What Happens When My Car is Totaled in an Accident?
Car owners have many concerns when they discover their car to be a total wreck following an accident. These can range from whether the vehicle could still be saved, especially if it’s a collector’s item, down to will the insurance company payout an amount enough to cover replacement expenses and the like.
A good habit to form is to check on insurance policies even before trouble occurs. Generally, a car owner knows what kind of coverage he or she has but there is still technical jargon that most of us don’t bother to know about. These terms are crucial because they will affect the extent of coverage after an accident. Always read the fine print and assert yourself. Remember that you have the right to know and understand whether the policy will be helpful during replacement or repair. Let your insurance agent explain these terms thoroughly.
If the insurance company has a provision for car rental as part of your coverage, take the best deal you can get. Most certainly, the rental won’t be as sophisticated as your own vehicle but it will allow you to continue your routine, more importantly, get the necessary paperwork done. Some insurance carriers even have some sort of coverage for collision damage on rental cars. Inquire with your agent regarding this, policies often vary per company.
All states have, in one way or another, regulations that protect car owners from being cheated once a claim has been filed. Some states choose to be more involved in this process. A good way to check is by logging on to your state’s web site, particularly, the insurance department for more information. This is helpful in ensuring that citizens get fair settlements for their respective insurance claims. Expect a lot of answering and filling out of information but it will be worth the effort.

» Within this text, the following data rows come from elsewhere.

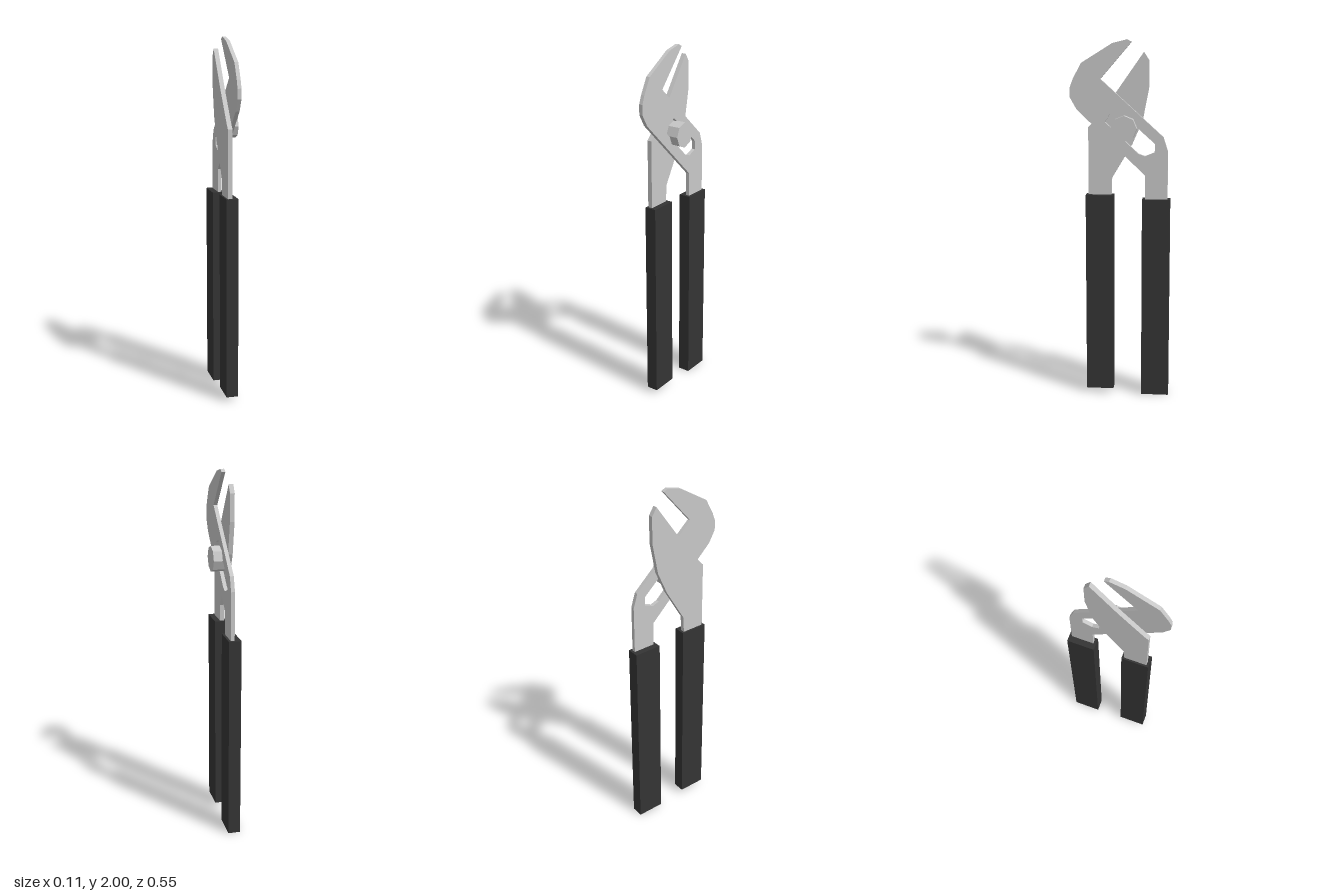
import * as THREE from 'three';

const steel = new THREE.MeshStandardMaterial({ color: 0xc8c8c8 });
steel.name = 'steel';
const rubber = new THREE.MeshStandardMaterial({ color: 0x343434 });
rubber.name = 'darkRubber';

// Flat plate from a [z, y] outline, spanning x0..x1
function plate(name, outline, x0, x1, hole) {
  const toPoints = (list) => list.map(([z, y]) => new THREE.Vector2(0.003 - z, y));
  const shape = new THREE.Shape(toPoints(outline));
  if (hole) shape.holes.push(new THREE.Path(toPoints(hole)));
  const geometry = new THREE.ExtrudeGeometry(shape, { depth: x1 - x0, bevelEnabled: false });
  geometry.rotateY(Math.PI / 2).translate(x0, 0, 0);
  const mesh = new THREE.Mesh(geometry, steel);
  mesh.name = name;
  return mesh;
}

// Square-cut handle sleeve between two corners
function grip(name, min, max) {
  const size = max.map((v, i) => v - min[i]);
  const mesh = new THREE.Mesh(new THREE.BoxGeometry(...size), rubber);
  mesh.position.set(...max.map((v, i) => (v + min[i]) / 2));
  mesh.name = name;
  return mesh;
}

export function createModel() {
  const group = new THREE.Group();
  group.name = 'slipJointPliers';

  // Hooked jaw with the adjustment slot
  group.add(plate('slottedJaw', [
    [-0.06, 1.987], [-0.035, 2.0], [0.045, 1.98], [0.215, 1.875], [0.26, 1.79],
    [0.277, 1.745], [0.277, 1.69], [0.24, 1.625], [-0.135, 1.267], [-0.135, 1.1],
    [-0.26, 1.1], [-0.26, 1.4], [-0.235, 1.478], [0.11, 1.79],
  ], -0.018, 0.003, [
    [0.085, 1.558], [0.06, 1.6], [0.008, 1.617], [-0.188, 1.442],
    [-0.188, 1.394], [-0.135, 1.373], [-0.098, 1.386],
  ]));

  // Straight jaw lying behind it
  group.add(plate('straightJaw', [
    [-0.125, 1.934], [-0.153, 1.89], [-0.153, 1.743], [-0.119, 1.565],
    [-0.062, 1.435], [0.05, 1.246], [0.055, 1.1], [0.18, 1.1],
    [0.18, 1.527], [0.157, 1.55], [0.025, 1.72],
  ], -0.043, -0.018));

  // Octagonal pivot bolt
  const boltGeometry = new THREE.CylinderGeometry(0.07, 0.07, 0.07, 8).toNonIndexed();
  boltGeometry.computeVertexNormals();
  const bolt = new THREE.Mesh(boltGeometry, steel);
  bolt.rotation.z = -Math.PI / 2;
  bolt.position.set(0.017, 1.526, -0.025);
  bolt.name = 'pivotBolt';
  group.add(bolt);

  // Handle sleeves
  group.add(grip('frontGrip', [-0.053, 0.027, 0.037], [0.013, 1.155, 0.19]));
  group.add(grip('rearGrip', [-0.052, 0, -0.277], [0.016, 1.135, -0.123]));

  return group;
}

Determine the actual car value of your vehicle prior to the accident. Your car insurance carrier will have claim adjusters who will use different methods in finding out the worth of the vehicle. These will include online pricing references, dealer surveys, books on value guides and actual sales figures. Other factors that will be included in the computation are registration, taxes incurred from the sale of the vehicle, and the cost of replacement. These determinants aren’t absolute as different figures from different states and companies are given. However, don’t just accept what is handed to you. In consumer sites, do a bit of researcher and calculate your car’s actual value independently. This is because the higher the actual value of the car, the higher the insurance claim would be when the company decides that the vehicle is totaled. Market value appraisers are readily available on-line. These are tools that you should use to your advantage.
Lastly, be present when the insurance representatives conduct the visual evaluation. Be keen to point out some damages that might be overlooked so that a fair settlement can take place. In most cases, the more visual damage is present the more likely it will be determined a “total loss”.